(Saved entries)
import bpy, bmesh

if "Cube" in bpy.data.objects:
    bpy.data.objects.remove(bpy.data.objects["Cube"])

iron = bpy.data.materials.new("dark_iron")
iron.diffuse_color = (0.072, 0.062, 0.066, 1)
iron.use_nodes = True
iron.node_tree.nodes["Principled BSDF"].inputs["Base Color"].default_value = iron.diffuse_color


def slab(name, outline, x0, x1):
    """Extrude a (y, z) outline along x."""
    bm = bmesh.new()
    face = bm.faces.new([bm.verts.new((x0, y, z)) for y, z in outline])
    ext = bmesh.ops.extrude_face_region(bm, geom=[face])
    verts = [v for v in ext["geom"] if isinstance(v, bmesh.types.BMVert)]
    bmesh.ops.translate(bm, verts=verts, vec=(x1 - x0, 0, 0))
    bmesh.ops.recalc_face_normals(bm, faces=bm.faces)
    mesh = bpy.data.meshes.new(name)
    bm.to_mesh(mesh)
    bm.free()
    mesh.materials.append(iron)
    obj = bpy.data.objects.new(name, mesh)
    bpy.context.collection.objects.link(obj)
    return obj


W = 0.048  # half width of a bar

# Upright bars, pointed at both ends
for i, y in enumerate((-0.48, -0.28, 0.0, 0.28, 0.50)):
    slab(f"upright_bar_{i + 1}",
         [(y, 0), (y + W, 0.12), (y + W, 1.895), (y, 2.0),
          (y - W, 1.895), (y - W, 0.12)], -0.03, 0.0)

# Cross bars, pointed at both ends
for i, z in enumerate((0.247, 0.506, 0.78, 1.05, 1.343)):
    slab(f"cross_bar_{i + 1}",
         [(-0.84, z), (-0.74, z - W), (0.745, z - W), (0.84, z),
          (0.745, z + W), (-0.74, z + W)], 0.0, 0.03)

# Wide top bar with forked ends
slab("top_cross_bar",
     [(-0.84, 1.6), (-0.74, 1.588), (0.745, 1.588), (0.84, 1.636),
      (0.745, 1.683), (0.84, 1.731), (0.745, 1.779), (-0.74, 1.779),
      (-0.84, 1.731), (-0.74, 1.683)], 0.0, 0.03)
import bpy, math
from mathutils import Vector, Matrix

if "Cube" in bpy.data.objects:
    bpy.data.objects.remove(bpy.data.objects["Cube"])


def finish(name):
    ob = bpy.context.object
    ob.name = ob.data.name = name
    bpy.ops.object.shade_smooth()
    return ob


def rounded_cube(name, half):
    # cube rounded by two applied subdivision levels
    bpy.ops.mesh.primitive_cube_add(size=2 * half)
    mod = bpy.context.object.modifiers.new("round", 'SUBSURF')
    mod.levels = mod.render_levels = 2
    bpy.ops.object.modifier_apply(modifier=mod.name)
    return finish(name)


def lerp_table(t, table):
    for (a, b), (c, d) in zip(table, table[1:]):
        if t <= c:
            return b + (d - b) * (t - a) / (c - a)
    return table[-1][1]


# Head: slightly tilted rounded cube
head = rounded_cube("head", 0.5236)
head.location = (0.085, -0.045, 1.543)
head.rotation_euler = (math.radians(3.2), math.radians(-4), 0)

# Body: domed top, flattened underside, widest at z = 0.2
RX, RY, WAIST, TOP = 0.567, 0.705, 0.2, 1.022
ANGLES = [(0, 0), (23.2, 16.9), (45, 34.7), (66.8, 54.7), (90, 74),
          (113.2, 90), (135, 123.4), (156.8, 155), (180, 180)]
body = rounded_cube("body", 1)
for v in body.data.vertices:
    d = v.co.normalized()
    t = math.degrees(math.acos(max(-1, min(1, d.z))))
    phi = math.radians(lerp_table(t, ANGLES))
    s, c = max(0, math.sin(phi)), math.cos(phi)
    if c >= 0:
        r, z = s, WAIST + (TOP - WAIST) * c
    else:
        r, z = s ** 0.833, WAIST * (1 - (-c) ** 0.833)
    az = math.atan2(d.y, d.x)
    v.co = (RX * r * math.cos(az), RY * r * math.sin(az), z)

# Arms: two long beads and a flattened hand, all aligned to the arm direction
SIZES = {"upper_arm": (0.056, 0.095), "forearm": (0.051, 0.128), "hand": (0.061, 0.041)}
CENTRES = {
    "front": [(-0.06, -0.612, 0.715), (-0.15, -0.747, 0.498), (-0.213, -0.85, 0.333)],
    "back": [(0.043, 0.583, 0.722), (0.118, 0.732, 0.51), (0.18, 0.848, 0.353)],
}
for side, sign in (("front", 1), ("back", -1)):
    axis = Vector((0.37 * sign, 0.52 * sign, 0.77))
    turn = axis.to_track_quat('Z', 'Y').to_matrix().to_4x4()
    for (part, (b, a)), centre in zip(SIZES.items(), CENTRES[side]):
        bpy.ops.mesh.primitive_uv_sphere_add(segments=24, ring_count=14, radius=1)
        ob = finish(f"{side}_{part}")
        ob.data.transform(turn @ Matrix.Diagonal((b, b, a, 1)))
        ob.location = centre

**Brief:** Search the entries for the string "data". Copy every line that has it.

**Your response:**
if "Cube" in bpy.data.objects:
    bpy.data.objects.remove(bpy.data.objects["Cube"])
iron = bpy.data.materials.new("dark_iron")
    mesh = bpy.data.meshes.new(name)
    obj = bpy.data.objects.new(name, mesh)
if "Cube" in bpy.data.objects:
    bpy.data.objects.remove(bpy.data.objects["Cube"])
    ob.name = ob.data.name = name
for v in body.data.vertices:
        ob.data.transform(turn @ Matrix.Diagonal((b, b, a, 1)))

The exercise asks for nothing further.